Only the lines from the one containing "tip = (0.10" through the end of the entries should be repeated, exactly as they appear, first and last included.

BEGIN Dataset excerpts

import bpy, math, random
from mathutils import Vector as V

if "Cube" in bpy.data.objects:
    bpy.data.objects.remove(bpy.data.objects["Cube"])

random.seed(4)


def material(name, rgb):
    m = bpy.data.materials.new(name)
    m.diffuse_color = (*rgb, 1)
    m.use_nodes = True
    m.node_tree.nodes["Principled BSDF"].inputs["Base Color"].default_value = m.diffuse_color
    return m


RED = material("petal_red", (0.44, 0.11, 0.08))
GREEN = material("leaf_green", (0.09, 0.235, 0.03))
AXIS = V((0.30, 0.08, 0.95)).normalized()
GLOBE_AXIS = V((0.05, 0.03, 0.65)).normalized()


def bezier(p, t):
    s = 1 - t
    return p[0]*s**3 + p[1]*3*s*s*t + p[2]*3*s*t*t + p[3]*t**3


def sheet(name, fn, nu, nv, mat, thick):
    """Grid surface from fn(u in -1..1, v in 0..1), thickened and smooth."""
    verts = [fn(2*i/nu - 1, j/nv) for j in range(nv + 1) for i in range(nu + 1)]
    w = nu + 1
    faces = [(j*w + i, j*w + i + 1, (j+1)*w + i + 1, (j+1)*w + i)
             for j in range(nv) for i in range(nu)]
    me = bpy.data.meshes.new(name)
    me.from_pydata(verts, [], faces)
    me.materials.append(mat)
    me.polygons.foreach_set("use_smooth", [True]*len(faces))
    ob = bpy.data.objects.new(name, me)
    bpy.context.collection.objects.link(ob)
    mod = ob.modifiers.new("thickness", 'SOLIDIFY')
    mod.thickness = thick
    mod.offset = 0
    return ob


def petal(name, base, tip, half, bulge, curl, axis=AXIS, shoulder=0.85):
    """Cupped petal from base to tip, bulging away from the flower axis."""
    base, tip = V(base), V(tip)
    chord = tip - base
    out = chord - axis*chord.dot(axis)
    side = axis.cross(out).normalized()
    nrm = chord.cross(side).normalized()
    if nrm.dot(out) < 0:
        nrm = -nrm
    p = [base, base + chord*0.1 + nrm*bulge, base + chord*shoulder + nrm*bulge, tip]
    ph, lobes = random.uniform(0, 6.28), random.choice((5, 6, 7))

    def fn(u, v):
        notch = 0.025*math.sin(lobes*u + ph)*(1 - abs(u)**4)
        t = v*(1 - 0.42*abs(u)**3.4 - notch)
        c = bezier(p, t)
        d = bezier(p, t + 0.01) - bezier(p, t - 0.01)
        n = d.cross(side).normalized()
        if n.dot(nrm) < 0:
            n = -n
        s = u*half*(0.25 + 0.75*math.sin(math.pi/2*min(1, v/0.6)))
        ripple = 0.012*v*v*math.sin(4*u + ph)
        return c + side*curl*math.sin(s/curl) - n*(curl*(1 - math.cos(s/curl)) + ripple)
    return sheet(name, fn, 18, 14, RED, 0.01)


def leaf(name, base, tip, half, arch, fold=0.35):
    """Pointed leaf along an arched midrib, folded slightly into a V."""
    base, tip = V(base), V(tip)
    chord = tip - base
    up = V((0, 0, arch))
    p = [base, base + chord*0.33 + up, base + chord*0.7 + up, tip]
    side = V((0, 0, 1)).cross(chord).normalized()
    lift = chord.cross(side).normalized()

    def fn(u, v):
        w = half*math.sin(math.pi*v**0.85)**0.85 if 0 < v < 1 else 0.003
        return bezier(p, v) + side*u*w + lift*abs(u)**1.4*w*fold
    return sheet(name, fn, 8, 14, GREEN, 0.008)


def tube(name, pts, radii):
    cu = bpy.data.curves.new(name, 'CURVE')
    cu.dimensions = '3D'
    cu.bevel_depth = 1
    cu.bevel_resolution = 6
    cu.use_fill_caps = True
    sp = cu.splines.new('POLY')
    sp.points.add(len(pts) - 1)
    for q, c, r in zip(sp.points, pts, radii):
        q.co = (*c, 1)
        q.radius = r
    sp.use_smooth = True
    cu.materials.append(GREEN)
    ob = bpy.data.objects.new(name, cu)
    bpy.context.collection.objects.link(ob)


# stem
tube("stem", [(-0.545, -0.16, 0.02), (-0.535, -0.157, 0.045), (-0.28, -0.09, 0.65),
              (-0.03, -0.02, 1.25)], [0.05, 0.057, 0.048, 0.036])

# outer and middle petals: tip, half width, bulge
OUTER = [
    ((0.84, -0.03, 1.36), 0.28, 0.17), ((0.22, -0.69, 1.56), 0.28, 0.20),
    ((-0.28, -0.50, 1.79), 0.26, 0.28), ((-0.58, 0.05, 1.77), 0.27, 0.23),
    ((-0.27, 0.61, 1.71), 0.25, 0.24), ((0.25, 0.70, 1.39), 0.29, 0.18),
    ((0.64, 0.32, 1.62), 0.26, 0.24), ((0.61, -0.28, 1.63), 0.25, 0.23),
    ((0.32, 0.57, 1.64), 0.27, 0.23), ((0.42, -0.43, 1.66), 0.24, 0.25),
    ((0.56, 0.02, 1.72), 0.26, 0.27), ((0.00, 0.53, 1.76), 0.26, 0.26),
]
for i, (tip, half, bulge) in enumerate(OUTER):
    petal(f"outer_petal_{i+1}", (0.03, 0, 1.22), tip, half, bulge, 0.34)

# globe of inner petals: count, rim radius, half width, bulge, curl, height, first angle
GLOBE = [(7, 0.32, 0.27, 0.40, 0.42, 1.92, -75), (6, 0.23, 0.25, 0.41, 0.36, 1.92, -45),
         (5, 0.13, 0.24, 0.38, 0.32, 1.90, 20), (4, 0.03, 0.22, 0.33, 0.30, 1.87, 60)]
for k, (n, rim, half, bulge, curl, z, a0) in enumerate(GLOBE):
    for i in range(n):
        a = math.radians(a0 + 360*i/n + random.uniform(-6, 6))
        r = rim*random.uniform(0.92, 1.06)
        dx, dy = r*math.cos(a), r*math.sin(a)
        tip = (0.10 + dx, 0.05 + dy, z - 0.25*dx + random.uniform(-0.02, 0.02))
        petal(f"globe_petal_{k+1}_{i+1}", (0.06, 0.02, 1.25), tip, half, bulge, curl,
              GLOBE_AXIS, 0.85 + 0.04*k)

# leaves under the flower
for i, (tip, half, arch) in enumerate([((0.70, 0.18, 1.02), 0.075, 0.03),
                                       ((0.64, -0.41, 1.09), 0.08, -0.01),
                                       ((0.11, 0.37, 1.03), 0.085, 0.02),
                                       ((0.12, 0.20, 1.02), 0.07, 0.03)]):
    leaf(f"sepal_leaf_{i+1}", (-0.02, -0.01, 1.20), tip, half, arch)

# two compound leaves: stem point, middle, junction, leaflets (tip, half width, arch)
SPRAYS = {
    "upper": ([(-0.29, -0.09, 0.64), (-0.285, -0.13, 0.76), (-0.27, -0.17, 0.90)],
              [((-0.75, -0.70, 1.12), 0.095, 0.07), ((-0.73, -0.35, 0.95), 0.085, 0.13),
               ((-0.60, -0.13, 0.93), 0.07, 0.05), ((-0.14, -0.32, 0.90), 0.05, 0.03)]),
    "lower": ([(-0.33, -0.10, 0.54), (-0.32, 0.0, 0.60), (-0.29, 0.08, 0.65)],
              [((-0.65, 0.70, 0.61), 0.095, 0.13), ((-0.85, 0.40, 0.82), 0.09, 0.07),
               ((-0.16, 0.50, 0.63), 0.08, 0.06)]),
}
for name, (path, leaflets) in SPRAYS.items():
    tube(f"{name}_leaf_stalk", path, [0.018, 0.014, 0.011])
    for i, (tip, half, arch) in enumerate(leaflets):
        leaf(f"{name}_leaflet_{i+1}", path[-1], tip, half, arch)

END Dataset excerpts

◆ Result of the exercise
        tip = (0.10 + dx, 0.05 + dy, z - 0.25*dx + random.uniform(-0.02, 0.02))
        petal(f"globe_petal_{k+1}_{i+1}", (0.06, 0.02, 1.25), tip, half, bulge, curl,
              GLOBE_AXIS, 0.85 + 0.04*k)

# leaves under the flower
for i, (tip, half, arch) in enumerate([((0.70, 0.18, 1.02), 0.075, 0.03),
                                       ((0.64, -0.41, 1.09), 0.08, -0.01),
                                       ((0.11, 0.37, 1.03), 0.085, 0.02),
                                       ((0.12, 0.20, 1.02), 0.07, 0.03)]):
    leaf(f"sepal_leaf_{i+1}", (-0.02, -0.01, 1.20), tip, half, arch)

# two compound leaves: stem point, middle, junction, leaflets (tip, half width, arch)
SPRAYS = {
    "upper": ([(-0.29, -0.09, 0.64), (-0.285, -0.13, 0.76), (-0.27, -0.17, 0.90)],
              [((-0.75, -0.70, 1.12), 0.095, 0.07), ((-0.73, -0.35, 0.95), 0.085, 0.13),
               ((-0.60, -0.13, 0.93), 0.07, 0.05), ((-0.14, -0.32, 0.90), 0.05, 0.03)]),
    "lower": ([(-0.33, -0.10, 0.54), (-0.32, 0.0, 0.60), (-0.29, 0.08, 0.65)],
              [((-0.65, 0.70, 0.61), 0.095, 0.13), ((-0.85, 0.40, 0.82), 0.09, 0.07),
               ((-0.16, 0.50, 0.63), 0.08, 0.06)]),
}
for name, (path, leaflets) in SPRAYS.items():
    tube(f"{name}_leaf_stalk", path, [0.018, 0.014, 0.011])
    for i, (tip, half, arch) in enumerate(leaflets):
        leaf(f"{name}_leaflet_{i+1}", path[-1], tip, half, arch)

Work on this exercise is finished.